Juneau intent on the
trail ahead.
It was a nice walk, not too cold and definitely not too hot.  She did good most of the walk, pulling nicely, though she did get distracted.  I think it was a fairly normal walk and represented our daily walk pretty well.  The program seemed to record my average speed, current speed, distance, and elapsed time pretty accurately.

Juneau carrying a stick.
I got back and pressed stop and saved it.  I got my husky and myself disconnected, then took my phone back out to look at it.  I went to the workout screen where it's supposed to show the last twenty recorded workouts, but the list was empty.  No matter what I did, even rebooting the phone, nothing shows.  I don't know if the app failed to save it or if there's an issue with the program.

I tried viewing my workouts on the website instead, but it uses something the Blackberry Browser in Blackberry OS 5 doesn't support, so I couldn't see if it was saved.  When I get on a computer, I will check and then finish this post.


I'm now on my computer and the walk was saved to their servers, but it's saved as a "Run" not a "Work Out".  There's no way to view "Runs" on the Blackberry after you press stop.  You have to go to the website and see it there.

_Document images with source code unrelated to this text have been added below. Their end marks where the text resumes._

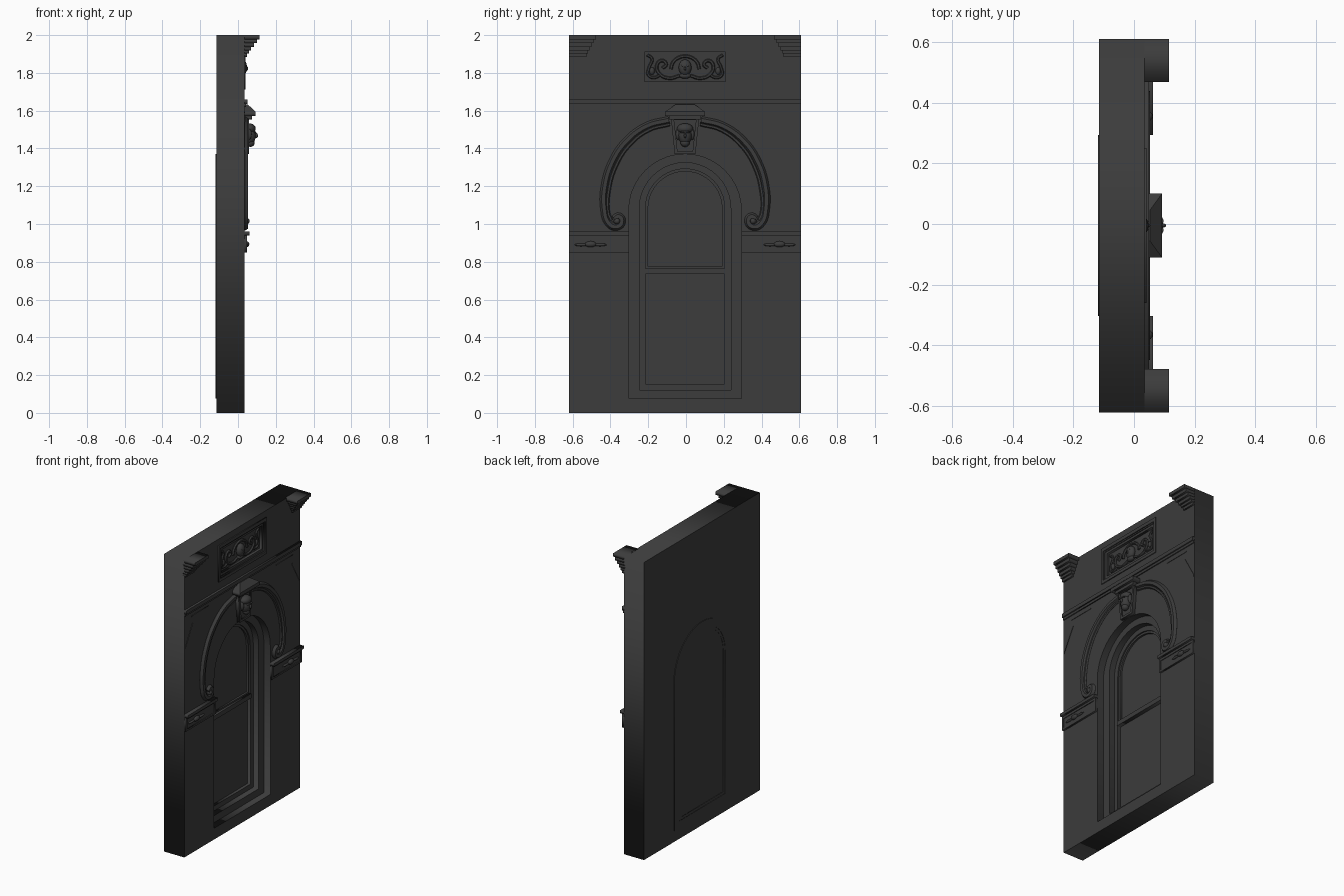
import bpy, bmesh, math
from mathutils import Matrix, Vector

cube = bpy.data.objects.get("Cube")
if cube:
    bpy.data.objects.remove(cube)

stone = bpy.data.materials.new("dark_stone")
stone.use_nodes = True
GREY = (0.045, 0.045, 0.045, 1)
stone.diffuse_color = GREY
stone.node_tree.nodes["Principled BSDF"].inputs["Base Color"].default_value = GREY

MID = -0.005          # facade centre line in y
HALF = 0.615          # half width of the wall
BACK, FACE = -0.115, 0.035
TO_FACADE = Matrix(((0, 0, 1), (1, 0, 0), (0, 1, 0))).to_4x4()


def finish(ob, smooth=False):
    ob.data.materials.clear()
    ob.data.materials.append(stone)
    bm = bmesh.new()
    bm.from_mesh(ob.data)
    bmesh.ops.remove_doubles(bm, verts=bm.verts, dist=0.0002)
    bmesh.ops.recalc_face_normals(bm, faces=bm.faces)
    bm.to_mesh(ob.data)
    bm.free()
    if smooth:
        bpy.ops.object.shade_smooth_by_angle(angle=math.radians(40))
    return ob


def from_curve(name, data, smooth=False):
    ob = bpy.data.objects.new(name, data)
    bpy.context.collection.objects.link(ob)
    bpy.ops.object.select_all(action='DESELECT')
    ob.select_set(True)
    bpy.context.view_layer.objects.active = ob
    ob.matrix_world = TO_FACADE
    bpy.ops.object.convert(target='MESH')
    return finish(bpy.context.object, smooth)


def plate(name, loops, x0, x1):
    """Flat shape in the facade plane (first loop outside, others holes), from x0 to x1."""
    cu = bpy.data.curves.new(name, 'CURVE')
    cu.dimensions, cu.fill_mode = '2D', 'BOTH'
    cu.extrude = (x1 - x0) / 2
    for pts in loops:
        sp = cu.splines.new('POLY')
        sp.points.add(len(pts) - 1)
        for p, (y, z) in zip(sp.points, pts):
            p.co = (y + MID, z, 0, 1)
        sp.use_cyclic_u = True
    ob = from_curve(name, cu)
    ob.location.x = (x0 + x1) / 2
    return ob


def tube(name, pts, radius, x, side=1):
    """Round moulding swept along a smooth path in the facade plane."""
    cu = bpy.data.curves.new(name, 'CURVE')
    cu.dimensions = '3D'
    cu.bevel_depth, cu.bevel_resolution, cu.resolution_u = radius, 1, 5
    cu.use_fill_caps = True
    sp = cu.splines.new('BEZIER')
    sp.bezier_points.add(len(pts) - 1)
    for p, (y, z) in zip(sp.bezier_points, pts):
        p.co = (side * y + MID, z, x)
        p.handle_left_type = p.handle_right_type = 'AUTO'
    return from_curve(name, cu, True)


def ball(name, y, z, x, size):
    bpy.ops.mesh.primitive_uv_sphere_add(segments=16, ring_count=10, radius=1,
                                         location=(x, y + MID, z))
    ob = bpy.context.object
    ob.name, ob.scale = name, size
    return finish(ob, True)


def rect(y0, y1, z0, z1):
    return [(y0, z0), (y1, z0), (y1, z1), (y0, z1)]


def arch(w, bottom, top, n=20):
    arc = [(w * math.cos(math.pi * i / n), top - w + w * math.sin(math.pi * i / n))
           for i in range(n + 1)]
    return [(-w, bottom), (w, bottom)] + arc


def sided(pts, s):
    return [(s * y, z) for y, z in pts]


# Wall slab with window opening and frieze recess
opening = arch(0.298, 0.075, 1.37)
reveal = arch(0.242, 0.122, 1.325)
light = arch(0.21, 0.154, 1.292)
niche = rect(-0.23, 0.23, 1.74, 1.926)
plate("wall", [rect(-HALF, HALF, 0, 2), opening, niche], BACK, FACE)
plate("niche_floor", [niche], BACK, 0.012)

# Stepped window surround, sash and panes
plate("window_surround", [opening, reveal], BACK, -0.012)
plate("sash_frame", [reveal, light], BACK, -0.052)
plate("window_panes", [light], BACK, -0.072)
plate("meeting_rail", [rect(-0.21, 0.21, 0.735, 0.765)], -0.08, -0.045)
plate("upper_sash", [arch(0.21, 0.765, 1.292), arch(0.196, 0.775, 1.278)], -0.08, -0.06)
plate("back_surround", [opening, reveal], BACK - 0.004, BACK)
plate("back_sash_frame", [arch(0.242, 0.122, 1.325), arch(0.225, 0.14, 1.308)],
      BACK - 0.002, BACK)

# Frieze frame
plate("frieze_frame", [rect(-0.255, 0.255, 1.712, 1.957), rect(-0.238, 0.238, 1.732, 1.934)],
      FACE, 0.041)
plate("frieze_bead", [niche, rect(-0.215, 0.215, 1.755, 1.911)], 0.01, 0.03)

# Frieze carving: a small mask within leafy scrolls
ball("frieze_mask", 0, 1.828, 0.022, (0.026, 0.034, 0.043))
ball("frieze_mask_nose", 0, 1.823, 0.046, (0.008, 0.006, 0.012))
ball("frieze_mask_chin", 0, 1.785, 0.02, (0.018, 0.03, 0.016))
halo = [(0.075 * math.cos(a * math.pi / 6), 1.82 + 0.068 * math.sin(a * math.pi / 6))
        for a in range(7)]
tube("frieze_halo", halo, 0.009, 0.018)
scroll = [(0.03, 1.785), (0.08, 1.772), (0.13, 1.79), (0.15, 1.835), (0.125, 1.865),
          (0.1, 1.845), (0.12, 1.825)]
leaf = [(0.13, 1.79), (0.165, 1.775), (0.195, 1.79), (0.19, 1.83), (0.175, 1.875), (0.2, 1.895)]
for s, tag in ((-1, "right"), (1, "left")):
    tube(f"frieze_scroll_{tag}", scroll, 0.009, 0.018, s)
    tube(f"frieze_leaf_{tag}", leaf, 0.008, 0.016, s)
    ball(f"frieze_eye_{tag}", s * 0.012, 1.838, 0.042, (0.005, 0.007, 0.005))
    ball(f"frieze_bud_{tag}", s * 0.175, 1.81, 0.014, (0.014, 0.014, 0.02))

# String course
plate("string_course", [rect(-HALF, HALF, 1.635, 1.66)], FACE, 0.05)
plate("string_course_fillet", [rect(-HALF, HALF, 1.62, 1.635)], FACE, 0.042)

# Hood mould path, ending in a scroll
hood = [(0.085, 1.55), (0.2, 1.52), (0.31, 1.44), (0.385, 1.33), (0.425, 1.2), (0.428, 1.08),
        (0.405, 1.005), (0.365, 0.985), (0.335, 1.01), (0.35, 1.04), (0.375, 1.025)]
inner = [(y * 0.95, z - 0.022) for y, z in hood[:6]] + [(0.39, 1.02)]

# Stepped cornice bracket: lower z, projection, inner edge
steps = [(1.978, 0.115, 0.472), (1.957, 0.1, 0.484), (1.938, 0.085, 0.495),
         (1.918, 0.07, 0.505), (1.902, 0.058, 0.515), (1.885, 0.047, 0.522)]
for s, tag in ((-1, "right"), (1, "left")):
    top = 2.0
    for i, (low, out, edge) in enumerate(steps):
        plate(f"cornice_step_{i}_{tag}", [sided(rect(edge, HALF, low, top), s)], FACE - 0.01, out)
        top = low
    tube(f"hood_mould_{tag}", hood, 0.02, 0.036, s)
    tube(f"hood_fillet_{tag}", inner, 0.01, 0.036, s)
    ball(f"hood_scroll_eye_{tag}", s * 0.36, 1.015, 0.04, (0.022, 0.018, 0.018))
    # Impost band with raised border and carving
    band = rect(0.298, HALF, 0.848, 0.94)
    plate(f"impost_band_{tag}", [sided(band, s)], FACE, 0.043)
    plate(f"impost_border_{tag}",
          [sided(band, s), sided(rect(0.312, HALF - 0.014, 0.86, 0.925), s)], 0.043, 0.048)
    plate(f"impost_cap_{tag}", [sided(rect(0.298, HALF, 0.94, 0.96), s)], FACE, 0.062)
    ball(f"impost_rosette_{tag}", s * 0.5, 0.893, 0.044, (0.016, 0.03, 0.016))
    for k in (-1, 1):
        ball(f"impost_leaf_{tag}", s * 0.5 + k * 0.05, 0.89, 0.043, (0.01, 0.035, 0.008))
    # Spandrel panel edges
    plate(f"spandrel_rail_{tag}", [sided(rect(0.36, 0.54, 1.588, 1.595), s)], FACE, 0.038)
    slope = [(0.53, 1.54), (0.61, 1.4), (0.61, 1.385), (0.522, 1.54)]
    plate(f"spandrel_slope_{tag}", [sided(slope, s)], FACE, 0.038)

# Keystone with raised border
wedge = [(-0.055, 1.37), (0.055, 1.37), (0.075, 1.565), (-0.075, 1.565)]
panel = [(-0.04, 1.385), (0.04, 1.385), (0.058, 1.55), (-0.058, 1.55)]
plate("keystone", [wedge], -0.012, 0.05)
plate("keystone_border", [wedge, panel], 0.05, 0.058)
plate("keystone_neck", [rect(-0.085, 0.085, 1.553, 1.572)], FACE, 0.075)
plate("keystone_cap", [rect(-0.105, 0.105, 1.572, 1.595)], FACE, 0.092)

# Sloping roof of the keystone cap
bm = bmesh.new()
low = [bm.verts.new((x, y + MID, 1.595)) for x, y in
       ((FACE, -0.105), (0.092, -0.105), (0.092, 0.105), (FACE, 0.105))]
high = [bm.verts.new((x, y + MID, 1.633)) for x, y in
        ((FACE, -0.05), (0.052, -0.05), (0.052, 0.05), (FACE, 0.05))]
bm.faces.new(low)
bm.faces.new(high)
for i in range(4):
    j = (i + 1) % 4
    bm.faces.new((low[i], low[j], high[j], high[i]))
me = bpy.data.meshes.new("keystone_roof")
bm.to_mesh(me)
bm.free()
roof = bpy.data.objects.new("keystone_roof", me)
bpy.context.collection.objects.link(roof)
finish(roof)

# Carved head on the keystone
ball("head", 0, 1.47, 0.06, (0.035, 0.036, 0.05))
ball("head_hair", 0, 1.505, 0.06, (0.034, 0.043, 0.028))
ball("head_nose", 0, 1.468, 0.095, (0.011, 0.007, 0.014))
ball("head_chin", 0, 1.43, 0.066, (0.022, 0.024, 0.022))
for s, tag in ((-1, "right"), (1, "left")):
    ball(f"head_curl_{tag}", s * 0.038, 1.475, 0.055, (0.018, 0.012, 0.03))
    ball(f"head_brow_{tag}", s * 0.015, 1.486, 0.09, (0.007, 0.012, 0.005))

It appears we walked 3.9 kilometers, hence 2.4 miles.  I can't seem to get any other data except the route, though.  I found a place where it is supposed to "Time Series / Graphs" which I hoped would show them, but it just says "Loading Time Series Data" and never loads it.  I tried it on several browsers.  What I remember was averaging about 20 minutes per mile, so three miles per hour, and that the trip took about 50 minutes.  Calculating it, I get about 48 minutes.

A tired dog is almost home.
After the messing around I had done on the website, the app on the phone now shows the trip in the Workout screen.  It doesn't give average speed, but does say that it took 59:59 minutes and was 2.4 miles long.  I think the last time I had checked the duration was back a bit before finishing the walk.  I'm guessing the difference between the reported time and my calculated time above is that the average speed probably doesn't incorporate when we were stopped, but that these periods were included in the recorded duration.

My end analysis?  The app is a good idea and does what it intends to.  It shows what you can do with the GPS in your phone, records what it needs to, and saves it correctly, online where you can access it anywhere, ie, cloud based.  However, you can't just use the phone.  You have to go to the website and edit things before it will show up on the phone.  Also, the website isn't very intuitive if you recorded your trip using the phone and takes a bit to figure out.  I'm not sure I could repeat what I did except by trial and error again.  Also, the Time Series page on the website needs to be fixed.

Good concept, but the implementation post-save needs some work.

Bethany Kennedy
IT Professional